It's a time-consuming process, but it isn't difficult. You'll need a tube of high-temp waterproof marine grease... I get the stuff from Yamaha to be sure it's the right stuff. You can redo your clutch three times with one tube, which costs about $7.
Remove the primary clutch and put it on a workbench. remove the philips screws holding the "lid" (for lack of a better term) on. There are seven screws I think.
Carefully pry the lid off, taking care not to damage the big rubber O-ring that helps seal it in place.
With the lid off you'll see a bunch of grease, probably a lot of dirt and dust, and eight round things.
Remove the round things (rollers) and set them aside, on a paper towl or something. Remove the small U-shaped spacers and sliders (I think there are two of each) and also set aside. Remove that O-ring if you haven't already.
Basically you want everything out of the clutch.
Now start wiping all of the grease and crap out using paper towels.
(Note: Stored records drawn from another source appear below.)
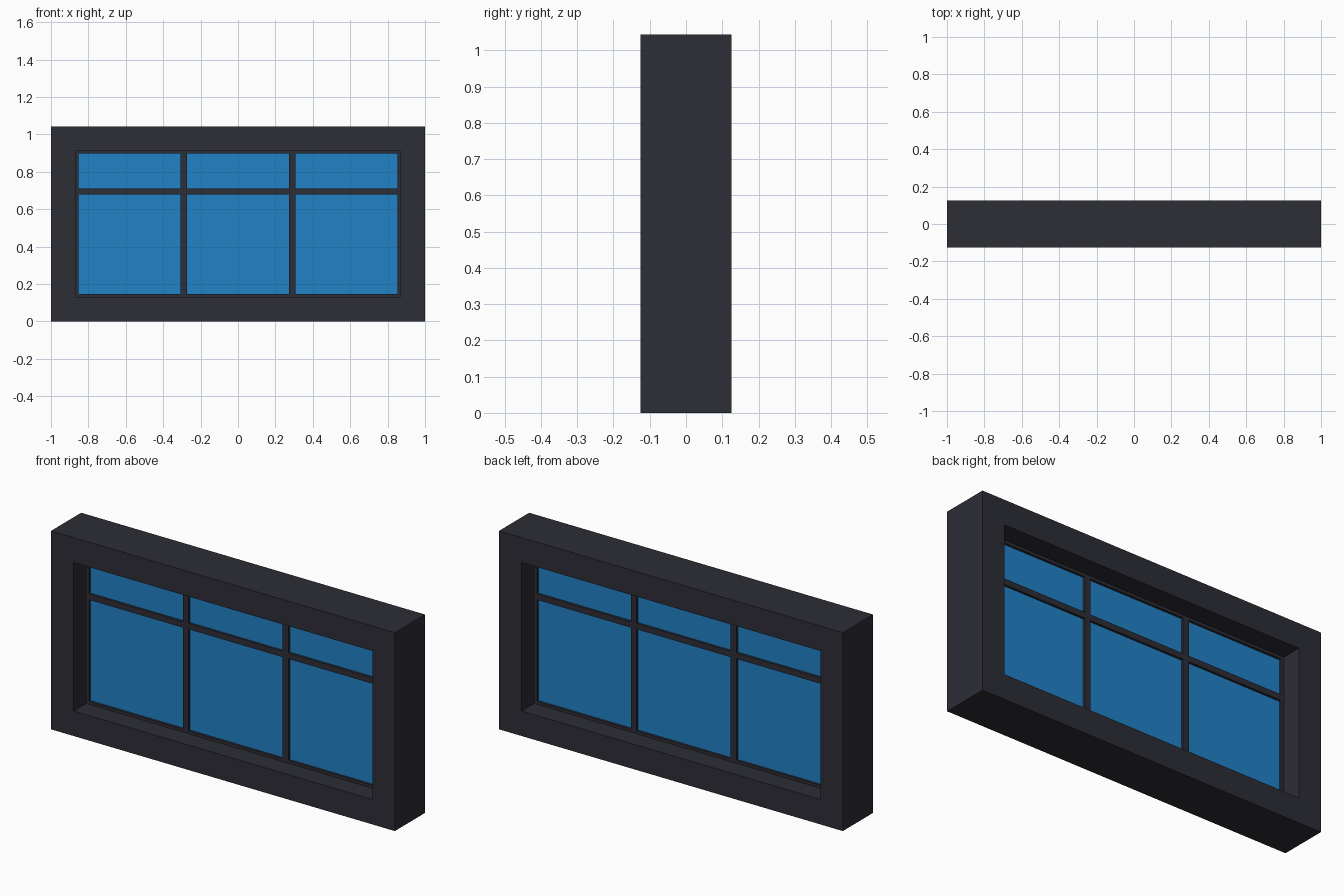
import bpy

if "Cube" in bpy.data.objects:
    bpy.data.objects.remove(bpy.data.objects["Cube"])

def material(name, rgb):
    m = bpy.data.materials.new(name)
    m.diffuse_color = (*rgb, 1)
    m.use_nodes = True
    m.node_tree.nodes["Principled BSDF"].inputs["Base Color"].default_value = m.diffuse_color
    return m

FRAME = material("dark grey frame", (0.026, 0.026, 0.037))
GLASS = material("blue glass", (0.0152, 0.223, 0.565))

def mesh_object(name, verts, faces, mat):
    me = bpy.data.meshes.new(name)
    me.from_pydata(verts, [], faces)
    me.materials.append(mat)
    ob = bpy.data.objects.new(name, me)
    bpy.context.collection.objects.link(ob)
    return ob

def rect(x, z0, z1, y):
    return [(-x, y, z0), (x, y, z0), (x, y, z1), (-x, y, z1)]

def ring(name, outer, inner, d, mat):
    # Rectangular frame with a through opening, d = half depth
    v = rect(*outer, -d) + rect(*inner, -d) + rect(*outer, d) + rect(*inner, d)
    f = []
    for i in range(4):
        j = (i + 1) % 4
        f += [(i, j, 4 + j, 4 + i), (8 + j, 8 + i, 12 + i, 12 + j),
              (j, i, 8 + i, 8 + j), (4 + i, 4 + j, 12 + j, 12 + i)]
    return mesh_object(name, v, f, mat)

def box(name, x0, x1, z0, z1, d, mat):
    v = [(x, y, z) for x in (x0, x1) for y in (-d, d) for z in (z0, z1)]
    f = [(0, 1, 3, 2), (4, 6, 7, 5), (0, 4, 5, 1), (2, 3, 7, 6), (0, 2, 6, 4), (1, 5, 7, 3)]
    return mesh_object(name, v, f, mat)

H = 1.043
OPEN = (0.869, 0.131, H - 0.131)
PANE = (0.853, 0.146, H - 0.146)

# Deep outer frame and slim sash inside it
ring("outer_frame", (1, 0, H), OPEN, 0.125, FRAME)
ring("sash", OPEN, PANE, 0.02, FRAME)

# Glazing bars: two uprights, one transom split between them
for side, x in (("left", -0.29), ("right", 0.29)):
    box(f"upright_bar_{side}", x - 0.017, x + 0.017, PANE[1], PANE[2], 0.02, FRAME)
spans = [(-PANE[0], -0.307), (-0.273, 0.273), (0.307, PANE[0])]
for n, (a, b) in zip(("left", "middle", "right"), spans):
    box(f"transom_bar_{n}", a, b, 0.68, 0.711, 0.02, FRAME)
    # Upper and lower panes
    box(f"upper_pane_{n}", a, b, 0.711, PANE[2], 0.008, GLASS)
    box(f"lower_pane_{n}", a, b, PANE[1], 0.68, 0.008, GLASS)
When you've gotten as much as you can, soak the clutch in a bucket of gasoline for several hours. It's probably best to check back every 30-60 min and continue cleaning it all out. When I do this, I like to have the clutch completely clean and not leave any built-up grease or dirt behind. This takes patience and time.
You want to do the same thing to the rollers and sliders. However, the rollers have a plastic sleeve and the gasoline may damage them so I don't soak them; I wipe them off and use Simple Green or another gentle solvent on them.
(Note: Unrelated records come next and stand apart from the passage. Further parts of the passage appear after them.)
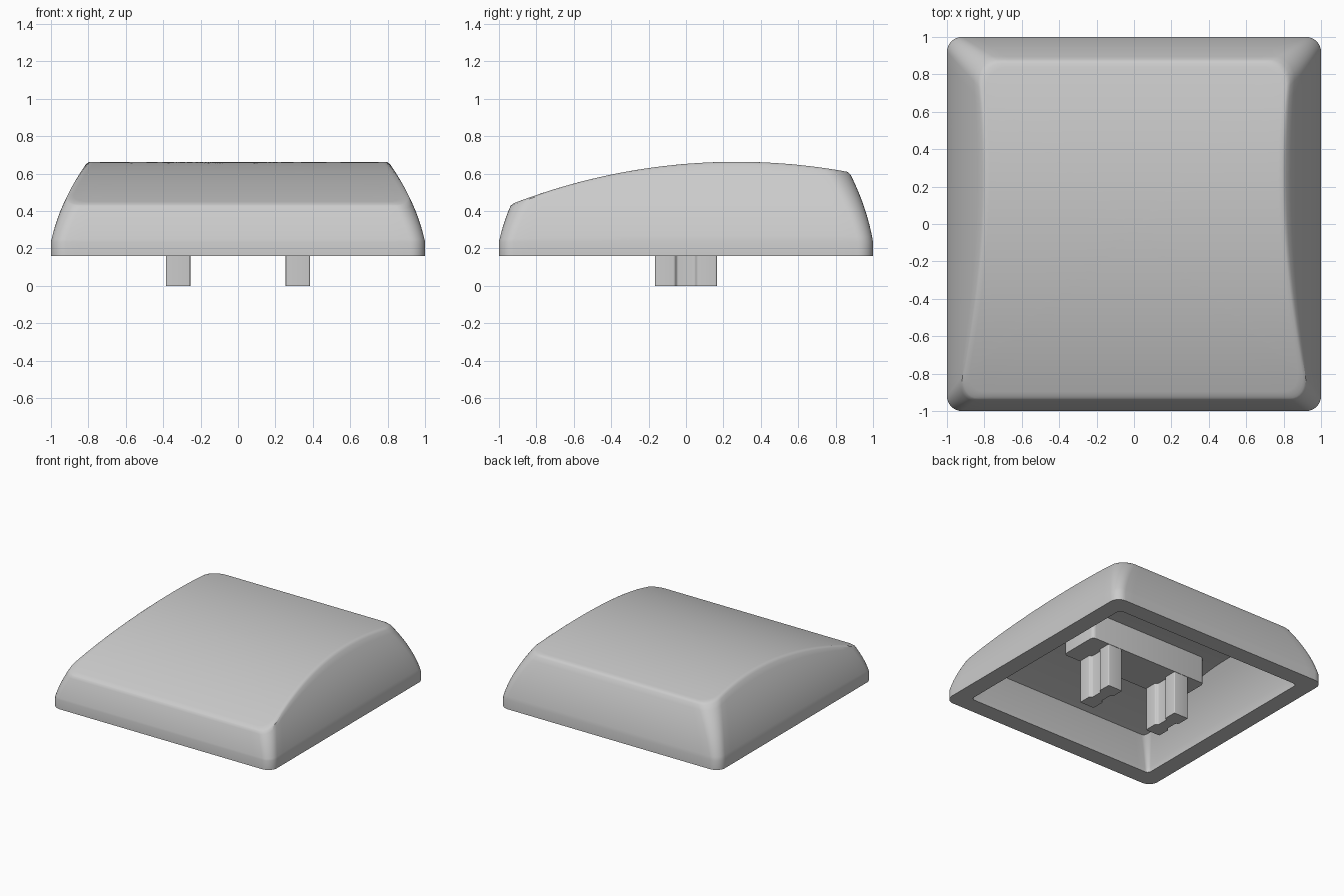
import bpy
import bmesh
import math

if "Cube" in bpy.data.objects:
    bpy.data.objects.remove(bpy.data.objects["Cube"], do_unlink=True)

BASE, LIP = 0.16, 0.235      # bottom edge, and where the skirt starts to curve in
WALL, ROOF = 0.14, 0.085     # shell thickness at the sides and on top
SIDE_STEPS, CORNER_STEPS = 24, 8

grey = bpy.data.materials.new("light grey plastic")
grey.use_nodes = True
grey.diffuse_color = (0.6, 0.6, 0.6, 1)
grey.node_tree.nodes["Principled BSDF"].inputs["Base Color"].default_value = (0.6, 0.6, 0.6, 1)


def finish(name, bm):
    bmesh.ops.recalc_face_normals(bm, faces=bm.faces)
    mesh = bpy.data.meshes.new(name)
    bm.to_mesh(mesh)
    bm.free()
    mesh.materials.append(grey)
    obj = bpy.data.objects.new(name, mesh)
    bpy.context.collection.objects.link(obj)
    bpy.ops.object.select_all(action='DESELECT')
    obj.select_set(True)
    bpy.context.view_layer.objects.active = obj
    bpy.ops.object.shade_smooth_by_angle(angle=math.radians(32))


def top(y):
    """Height of the cylindrical top surface."""
    radius = 3.31
    return 0.663 - radius + math.sqrt(radius ** 2 - (y - 0.27) ** 2)


def lean(z):
    """How far the skirt has curved inwards at a height."""
    u = max(z - LIP, 0)
    return 0.213 * u + 0.57 * u * u


# Outline slots: (corner number, corner x sign, corner y sign, arc angle, share of the next side)
SLOTS = []
for k, (sx, sy) in enumerate(((1, 1), (-1, 1), (-1, -1), (1, -1))):
    for j in range(CORNER_STEPS + 1):
        SLOTS.append((k, sx, sy, math.radians(90 * (k + j / CORNER_STEPS)), 0))
    for j in range(1, SIDE_STEPS):
        SLOTS.append((k, sx, sy, math.radians(90 * (k + 1)), j / SIDE_STEPS))


def outline(slot, inset, wall):
    """Point on a rounded rectangle; the back wall is steeper than the others."""
    k, sx, sy, angle, share = slot
    r = (0.03 if wall else 0.08) + 0.3 * inset
    hx, front, back = 1 - wall - inset, -1 + wall + inset, 1 - wall - 0.8 * inset

    def arc(cx, cy):
        return ((hx - r) * cx + r * math.cos(angle),
                (back - r if cy > 0 else front + r) + r * math.sin(angle))
    x, y = arc(sx, sy)
    nx, ny = arc(*((-1, 1), (-1, -1), (1, -1), (1, 1))[k])
    return x + (nx - x) * share, y + (ny - y) * share


def skirt_point(slot, t, wall):
    """Point a share t of the way up the outer or inner skirt."""
    low, drop, rise = (BASE, ROOF, 0.06) if wall else (LIP, 0, 0)
    z = low
    for _ in range(15):
        x, y = outline(slot, lean(z + rise), wall)
        z = low + (top(y) - drop - low) * t
    return x, y, z


def cap_ring(rim, s, drop, sink=0):
    """Rim drawn in towards the middle, lying on the top curve."""
    ring = []
    for x, y, _ in rim:
        py = -0.03 + (y + 0.03) * s
        ring.append((x * s, py, top(py) - drop - sink))
    return ring


def surface(wall, drop):
    """Rings from the bottom edge to the middle of the cap."""
    rings = [[(*outline(s, 0, wall), BASE) for s in SLOTS]]
    last = 1 if wall else 0.968
    steps = 12
    for i in range(1 if wall else 0, steps + 1):
        rings.append([skirt_point(s, last * i / steps, wall) for s in SLOTS])
    rim = [skirt_point(s, 1, wall) for s in SLOTS]
    if not wall:      # softened rim
        rings.append(cap_ring(rim, 0.997, drop, 0.004))
        rings.append(cap_ring(rim, 0.986, drop))
    rings += [cap_ring(rim, s / 100, drop) for s in range(96, 0, -8)]
    rings.append(cap_ring(rim, 0.02, drop))
    return rings


# Hollow cap: inner middle, down to the bottom edge, up to the outer middle
bm = bmesh.new()
rings = surface(WALL, ROOF)[::-1] + surface(0, 0)
loops = [[bm.verts.new(p) for p in ring] for ring in rings]
for a, b in zip(loops, loops[1:]):
    for i in range(len(a)):
        j = (i + 1) % len(a)
        bm.faces.new((a[i], a[j], b[j], b[i]))
bm.faces.new(loops[0])
bm.faces.new(loops[-1])
finish("cap_shell", bm)


def prism(name, points, low, high, rounding):
    """Upright prism with rounded vertical edges."""
    bm = bmesh.new()
    face = bm.faces.new([bm.verts.new((x, y, low)) for x, y in points])
    extruded = bmesh.ops.extrude_face_region(bm, geom=[face])["geom"]
    verts = [v for v in extruded if isinstance(v, bmesh.types.BMVert)]
    bmesh.ops.translate(bm, verts=verts, vec=(0, 0, high - low))
    upright = [e for e in bm.edges if abs(e.verts[0].co.z - e.verts[1].co.z) > 0.01]
    bmesh.ops.bevel(bm, geom=upright, offset=rounding, segments=4, profile=0.5, affect='EDGES')
    finish(name, bm)


# Mounting bar under the roof
prism("mounting_bar", [(-0.54, -0.168), (0.54, -0.168), (0.54, 0.168), (-0.54, 0.168)],
      0.355, 0.6, 0.03)

# Two grooved stems
half = [(0.065, -0.165), (0.065, -0.06), (0.044, -0.048), (0.044, 0.048), (0.065, 0.06), (0.065, 0.165)]
section = half + [(-x, -y) for x, y in half]
for name, cx in (("left_stem", 0.32), ("right_stem", -0.32)):
    prism(name, [(cx + x, y) for x, y in section], 0, 0.4, 0.008)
Once it's all clean and dry, I generally put approx one tablespoon of grease in each of the eight "slots" where the rollers sit. Then I put the rollers back in. Then I put the sliders/spacers back in, and the o-ring back on.
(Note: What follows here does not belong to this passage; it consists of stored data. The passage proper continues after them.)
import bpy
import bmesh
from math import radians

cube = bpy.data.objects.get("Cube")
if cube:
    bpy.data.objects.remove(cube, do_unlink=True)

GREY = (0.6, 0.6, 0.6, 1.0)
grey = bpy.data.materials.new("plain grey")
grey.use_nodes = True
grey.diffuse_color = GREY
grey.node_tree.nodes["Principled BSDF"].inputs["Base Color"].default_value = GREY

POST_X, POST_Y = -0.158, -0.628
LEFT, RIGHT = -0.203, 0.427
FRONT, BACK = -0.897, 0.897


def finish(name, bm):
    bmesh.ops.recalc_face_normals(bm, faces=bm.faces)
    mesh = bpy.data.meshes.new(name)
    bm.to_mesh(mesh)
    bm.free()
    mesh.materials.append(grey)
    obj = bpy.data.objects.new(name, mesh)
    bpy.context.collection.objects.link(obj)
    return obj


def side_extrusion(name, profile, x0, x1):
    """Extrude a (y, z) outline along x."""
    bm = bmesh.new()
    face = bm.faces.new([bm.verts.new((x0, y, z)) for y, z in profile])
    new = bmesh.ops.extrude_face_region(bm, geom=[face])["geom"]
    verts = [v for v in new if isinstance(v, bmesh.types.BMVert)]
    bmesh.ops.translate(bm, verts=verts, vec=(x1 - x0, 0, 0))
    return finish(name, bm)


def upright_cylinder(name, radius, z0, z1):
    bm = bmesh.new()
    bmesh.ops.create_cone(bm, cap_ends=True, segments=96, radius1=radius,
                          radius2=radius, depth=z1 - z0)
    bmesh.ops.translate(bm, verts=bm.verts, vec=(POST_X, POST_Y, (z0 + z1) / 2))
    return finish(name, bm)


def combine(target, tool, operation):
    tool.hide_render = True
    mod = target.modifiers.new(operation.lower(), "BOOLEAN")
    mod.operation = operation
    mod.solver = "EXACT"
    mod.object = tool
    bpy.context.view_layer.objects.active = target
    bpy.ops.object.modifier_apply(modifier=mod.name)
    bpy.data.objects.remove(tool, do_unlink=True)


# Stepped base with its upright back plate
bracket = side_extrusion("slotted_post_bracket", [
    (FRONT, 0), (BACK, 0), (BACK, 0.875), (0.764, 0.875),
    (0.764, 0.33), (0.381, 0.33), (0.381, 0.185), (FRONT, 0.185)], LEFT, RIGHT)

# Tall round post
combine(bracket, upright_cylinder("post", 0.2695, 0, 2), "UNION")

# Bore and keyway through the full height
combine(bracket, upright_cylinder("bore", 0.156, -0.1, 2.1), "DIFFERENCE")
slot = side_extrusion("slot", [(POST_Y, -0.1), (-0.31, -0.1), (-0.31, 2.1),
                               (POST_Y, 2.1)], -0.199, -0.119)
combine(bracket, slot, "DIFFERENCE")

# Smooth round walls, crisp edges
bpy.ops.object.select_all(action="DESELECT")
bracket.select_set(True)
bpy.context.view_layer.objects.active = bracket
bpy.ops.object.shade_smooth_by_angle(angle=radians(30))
Next I put the lid back on and put the screws back in.
Assuming I haven't missed anything, that's it. Note that you need to be sure that the rollers stay in place when you pick the clutch up and put it back on the quad. Also be VERY sure that you get the clutch well seated on the splines of the input shaft or you're in for an expensive surprise (don't ask me how I know this).